Fibres are components of plants that resist digestion in the small intestine, and reach the colon and act as a prebiotic. This means that fibre feeds bacteria in the colon. They include resistant starch. Cooking and cooling foods (such as potatoes and rice) that are high in starches, can convert those starches into resistance starches that can promote gut health.
Fibres are different from FODMAPs in that they ferment more slowly in the colon, and often require a community of beneficial bacterial species to digest them. Fibres are therefore a key ingredient in your diet when you want to promote beneficial bacteria.

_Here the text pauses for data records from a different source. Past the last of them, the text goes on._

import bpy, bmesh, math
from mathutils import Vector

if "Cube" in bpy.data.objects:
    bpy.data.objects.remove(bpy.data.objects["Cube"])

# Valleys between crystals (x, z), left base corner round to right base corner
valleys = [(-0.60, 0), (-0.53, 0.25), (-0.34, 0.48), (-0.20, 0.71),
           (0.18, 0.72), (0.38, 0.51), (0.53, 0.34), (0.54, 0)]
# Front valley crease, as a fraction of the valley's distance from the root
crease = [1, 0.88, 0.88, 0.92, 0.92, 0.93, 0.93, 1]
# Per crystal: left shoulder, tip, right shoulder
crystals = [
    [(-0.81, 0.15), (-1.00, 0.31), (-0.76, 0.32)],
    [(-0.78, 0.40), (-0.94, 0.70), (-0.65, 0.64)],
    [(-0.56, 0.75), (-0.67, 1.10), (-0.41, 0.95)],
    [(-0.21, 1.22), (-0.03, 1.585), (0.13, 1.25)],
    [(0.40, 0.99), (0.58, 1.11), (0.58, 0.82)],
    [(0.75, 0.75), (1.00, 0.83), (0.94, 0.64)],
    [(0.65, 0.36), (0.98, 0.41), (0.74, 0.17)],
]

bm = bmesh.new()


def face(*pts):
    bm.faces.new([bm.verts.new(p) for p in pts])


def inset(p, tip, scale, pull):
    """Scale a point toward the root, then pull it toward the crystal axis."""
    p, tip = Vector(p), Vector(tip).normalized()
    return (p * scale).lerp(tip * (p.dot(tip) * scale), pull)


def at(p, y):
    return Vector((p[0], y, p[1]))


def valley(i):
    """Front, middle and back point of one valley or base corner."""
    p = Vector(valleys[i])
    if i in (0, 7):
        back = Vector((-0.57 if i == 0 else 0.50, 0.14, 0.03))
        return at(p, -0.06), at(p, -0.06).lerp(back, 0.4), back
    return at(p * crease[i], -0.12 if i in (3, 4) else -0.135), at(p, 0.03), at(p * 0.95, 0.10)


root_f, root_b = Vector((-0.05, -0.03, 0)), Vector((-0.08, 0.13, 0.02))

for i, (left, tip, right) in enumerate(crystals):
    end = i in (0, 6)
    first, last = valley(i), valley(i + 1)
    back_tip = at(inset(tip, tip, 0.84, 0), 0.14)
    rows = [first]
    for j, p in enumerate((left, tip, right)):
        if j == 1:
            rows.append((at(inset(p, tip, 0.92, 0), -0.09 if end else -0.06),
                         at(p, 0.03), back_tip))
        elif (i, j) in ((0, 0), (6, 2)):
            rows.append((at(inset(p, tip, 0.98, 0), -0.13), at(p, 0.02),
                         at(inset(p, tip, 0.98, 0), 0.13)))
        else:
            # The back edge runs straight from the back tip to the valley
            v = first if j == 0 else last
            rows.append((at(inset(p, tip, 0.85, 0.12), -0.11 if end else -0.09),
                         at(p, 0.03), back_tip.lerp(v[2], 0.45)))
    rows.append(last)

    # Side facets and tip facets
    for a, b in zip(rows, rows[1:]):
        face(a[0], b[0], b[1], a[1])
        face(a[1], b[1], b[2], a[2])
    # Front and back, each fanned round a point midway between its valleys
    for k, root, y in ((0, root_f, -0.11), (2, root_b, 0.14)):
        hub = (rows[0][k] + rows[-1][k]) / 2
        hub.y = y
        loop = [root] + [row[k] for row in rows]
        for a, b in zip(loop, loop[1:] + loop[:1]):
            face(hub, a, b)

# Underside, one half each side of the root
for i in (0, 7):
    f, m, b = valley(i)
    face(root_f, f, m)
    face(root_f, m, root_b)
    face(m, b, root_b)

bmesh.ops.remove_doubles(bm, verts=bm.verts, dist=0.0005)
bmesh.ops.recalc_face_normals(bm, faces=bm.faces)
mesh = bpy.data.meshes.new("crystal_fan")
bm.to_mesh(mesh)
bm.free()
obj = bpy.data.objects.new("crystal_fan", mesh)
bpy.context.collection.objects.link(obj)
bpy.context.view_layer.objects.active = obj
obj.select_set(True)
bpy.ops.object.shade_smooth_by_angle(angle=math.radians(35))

Don't focus on promoting beneficial bacteria initially, when you are in the stage of removing overgrown microbes. The GAPS diet, for instance, eliminates fibres in the initial stages. This is why GAPS is so successful at rebalancing the gut because it’s starving bacteria out. It removes the bacteria that is causing the issues.
In my opinion, for most people, GAPS starves bacteria for too long. We should be removing the unwanted microbes as soon as possible through starving unwanted microbes and using antimicrobials, then introducing low FODMAP vegetables as quickly as possible. Low FODMAP vegetables will feed the wanted bacteria. As the wanted microbes become more abundant, they regain control of the colon.
Fibre is a crucial component of gut healing
. Any diet that restricts fibre should be short term only. There should be a plan to increase fibre when appropriate. If there is discomfort caused by fibre, the objective must be to remove the underlying reason for the discomfort. Fibre is a healthy and important part of the diet but, for some people, fibre restriction may be necessary for the short term.